◆ The task ◆
Please write the data out once more, exactly as it is given.

◆ The input ◆

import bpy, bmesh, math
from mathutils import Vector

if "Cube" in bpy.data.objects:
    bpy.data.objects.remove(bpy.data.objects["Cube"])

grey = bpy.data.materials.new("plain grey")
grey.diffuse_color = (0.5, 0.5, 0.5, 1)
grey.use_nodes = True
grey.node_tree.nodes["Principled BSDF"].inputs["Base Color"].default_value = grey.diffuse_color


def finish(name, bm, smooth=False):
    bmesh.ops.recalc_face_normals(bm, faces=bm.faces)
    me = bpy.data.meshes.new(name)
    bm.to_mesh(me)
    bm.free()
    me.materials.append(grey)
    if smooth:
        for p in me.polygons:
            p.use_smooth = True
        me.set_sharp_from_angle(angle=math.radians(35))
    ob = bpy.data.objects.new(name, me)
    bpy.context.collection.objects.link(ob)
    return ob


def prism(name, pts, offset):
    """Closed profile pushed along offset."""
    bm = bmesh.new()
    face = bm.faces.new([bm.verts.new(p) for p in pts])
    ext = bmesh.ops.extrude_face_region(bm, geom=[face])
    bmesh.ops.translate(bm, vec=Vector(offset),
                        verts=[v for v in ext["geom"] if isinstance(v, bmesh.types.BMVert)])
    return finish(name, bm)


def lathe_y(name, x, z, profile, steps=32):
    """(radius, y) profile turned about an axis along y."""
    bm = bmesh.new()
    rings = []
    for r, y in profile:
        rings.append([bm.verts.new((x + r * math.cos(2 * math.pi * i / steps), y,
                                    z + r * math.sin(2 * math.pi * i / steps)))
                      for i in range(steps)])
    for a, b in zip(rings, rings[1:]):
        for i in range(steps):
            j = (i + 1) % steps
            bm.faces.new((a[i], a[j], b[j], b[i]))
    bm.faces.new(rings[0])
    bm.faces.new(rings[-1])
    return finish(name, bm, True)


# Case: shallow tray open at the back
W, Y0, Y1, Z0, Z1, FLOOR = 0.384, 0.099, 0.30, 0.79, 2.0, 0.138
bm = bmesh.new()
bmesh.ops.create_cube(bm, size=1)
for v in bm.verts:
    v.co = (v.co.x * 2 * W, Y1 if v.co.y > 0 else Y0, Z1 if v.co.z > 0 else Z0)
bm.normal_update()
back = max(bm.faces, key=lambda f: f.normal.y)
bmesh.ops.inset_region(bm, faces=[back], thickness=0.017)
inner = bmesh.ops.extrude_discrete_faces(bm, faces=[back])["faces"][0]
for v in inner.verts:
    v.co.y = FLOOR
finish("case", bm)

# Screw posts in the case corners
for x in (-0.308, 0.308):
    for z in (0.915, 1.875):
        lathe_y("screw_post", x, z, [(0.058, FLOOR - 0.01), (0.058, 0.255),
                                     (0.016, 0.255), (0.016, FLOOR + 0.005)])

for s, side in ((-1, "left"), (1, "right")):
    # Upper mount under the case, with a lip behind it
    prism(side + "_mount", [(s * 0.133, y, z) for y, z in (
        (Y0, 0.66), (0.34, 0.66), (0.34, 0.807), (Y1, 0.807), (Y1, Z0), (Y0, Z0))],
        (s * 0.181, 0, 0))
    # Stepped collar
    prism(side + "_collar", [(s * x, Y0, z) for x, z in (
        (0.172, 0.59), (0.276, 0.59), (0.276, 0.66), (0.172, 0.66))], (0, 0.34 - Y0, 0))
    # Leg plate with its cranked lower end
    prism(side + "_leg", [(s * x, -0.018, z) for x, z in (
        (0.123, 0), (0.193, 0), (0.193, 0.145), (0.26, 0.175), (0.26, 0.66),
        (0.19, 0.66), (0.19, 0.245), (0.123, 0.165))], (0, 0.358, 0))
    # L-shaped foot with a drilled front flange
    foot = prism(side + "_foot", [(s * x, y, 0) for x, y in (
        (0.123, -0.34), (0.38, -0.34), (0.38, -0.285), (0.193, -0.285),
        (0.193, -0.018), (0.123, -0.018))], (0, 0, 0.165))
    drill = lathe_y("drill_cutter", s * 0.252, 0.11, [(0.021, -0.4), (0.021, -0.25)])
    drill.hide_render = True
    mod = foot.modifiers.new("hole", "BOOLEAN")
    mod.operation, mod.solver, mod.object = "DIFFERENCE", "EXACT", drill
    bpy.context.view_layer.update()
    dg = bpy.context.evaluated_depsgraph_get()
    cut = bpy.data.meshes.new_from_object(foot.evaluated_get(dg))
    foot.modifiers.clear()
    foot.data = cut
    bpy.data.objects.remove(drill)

◆ Your response ◆
import bpy, bmesh, math
from mathutils import Vector

if "Cube" in bpy.data.objects:
    bpy.data.objects.remove(bpy.data.objects["Cube"])

grey = bpy.data.materials.new("plain grey")
grey.diffuse_color = (0.5, 0.5, 0.5, 1)
grey.use_nodes = True
grey.node_tree.nodes["Principled BSDF"].inputs["Base Color"].default_value = grey.diffuse_color


def finish(name, bm, smooth=False):
    bmesh.ops.recalc_face_normals(bm, faces=bm.faces)
    me = bpy.data.meshes.new(name)
    bm.to_mesh(me)
    bm.free()
    me.materials.append(grey)
    if smooth:
        for p in me.polygons:
            p.use_smooth = True
        me.set_sharp_from_angle(angle=math.radians(35))
    ob = bpy.data.objects.new(name, me)
    bpy.context.collection.objects.link(ob)
    return ob


def prism(name, pts, offset):
    """Closed profile pushed along offset."""
    bm = bmesh.new()
    face = bm.faces.new([bm.verts.new(p) for p in pts])
    ext = bmesh.ops.extrude_face_region(bm, geom=[face])
    bmesh.ops.translate(bm, vec=Vector(offset),
                        verts=[v for v in ext["geom"] if isinstance(v, bmesh.types.BMVert)])
    return finish(name, bm)


def lathe_y(name, x, z, profile, steps=32):
    """(radius, y) profile turned about an axis along y."""
    bm = bmesh.new()
    rings = []
    for r, y in profile:
        rings.append([bm.verts.new((x + r * math.cos(2 * math.pi * i / steps), y,
                                    z + r * math.sin(2 * math.pi * i / steps)))
                      for i in range(steps)])
    for a, b in zip(rings, rings[1:]):
        for i in range(steps):
            j = (i + 1) % steps
            bm.faces.new((a[i], a[j], b[j], b[i]))
    bm.faces.new(rings[0])
    bm.faces.new(rings[-1])
    return finish(name, bm, True)


# Case: shallow tray open at the back
W, Y0, Y1, Z0, Z1, FLOOR = 0.384, 0.099, 0.30, 0.79, 2.0, 0.138
bm = bmesh.new()
bmesh.ops.create_cube(bm, size=1)
for v in bm.verts:
    v.co = (v.co.x * 2 * W, Y1 if v.co.y > 0 else Y0, Z1 if v.co.z > 0 else Z0)
bm.normal_update()
back = max(bm.faces, key=lambda f: f.normal.y)
bmesh.ops.inset_region(bm, faces=[back], thickness=0.017)
inner = bmesh.ops.extrude_discrete_faces(bm, faces=[back])["faces"][0]
for v in inner.verts:
    v.co.y = FLOOR
finish("case", bm)

# Screw posts in the case corners
for x in (-0.308, 0.308):
    for z in (0.915, 1.875):
        lathe_y("screw_post", x, z, [(0.058, FLOOR - 0.01), (0.058, 0.255),
                                     (0.016, 0.255), (0.016, FLOOR + 0.005)])

for s, side in ((-1, "left"), (1, "right")):
    # Upper mount under the case, with a lip behind it
    prism(side + "_mount", [(s * 0.133, y, z) for y, z in (
        (Y0, 0.66), (0.34, 0.66), (0.34, 0.807), (Y1, 0.807), (Y1, Z0), (Y0, Z0))],
        (s * 0.181, 0, 0))
    # Stepped collar
    prism(side + "_collar", [(s * x, Y0, z) for x, z in (
        (0.172, 0.59), (0.276, 0.59), (0.276, 0.66), (0.172, 0.66))], (0, 0.34 - Y0, 0))
    # Leg plate with its cranked lower end
    prism(side + "_leg", [(s * x, -0.018, z) for x, z in (
        (0.123, 0), (0.193, 0), (0.193, 0.145), (0.26, 0.175), (0.26, 0.66),
        (0.19, 0.66), (0.19, 0.245), (0.123, 0.165))], (0, 0.358, 0))
    # L-shaped foot with a drilled front flange
    foot = prism(side + "_foot", [(s * x, y, 0) for x, y in (
        (0.123, -0.34), (0.38, -0.34), (0.38, -0.285), (0.193, -0.285),
        (0.193, -0.018), (0.123, -0.018))], (0, 0, 0.165))
    drill = lathe_y("drill_cutter", s * 0.252, 0.11, [(0.021, -0.4), (0.021, -0.25)])
    drill.hide_render = True
    mod = foot.modifiers.new("hole", "BOOLEAN")
    mod.operation, mod.solver, mod.object = "DIFFERENCE", "EXACT", drill
    bpy.context.view_layer.update()
    dg = bpy.context.evaluated_depsgraph_get()
    cut = bpy.data.meshes.new_from_object(foot.evaluated_get(dg))
    foot.modifiers.clear()
    foot.data = cut
    bpy.data.objects.remove(drill)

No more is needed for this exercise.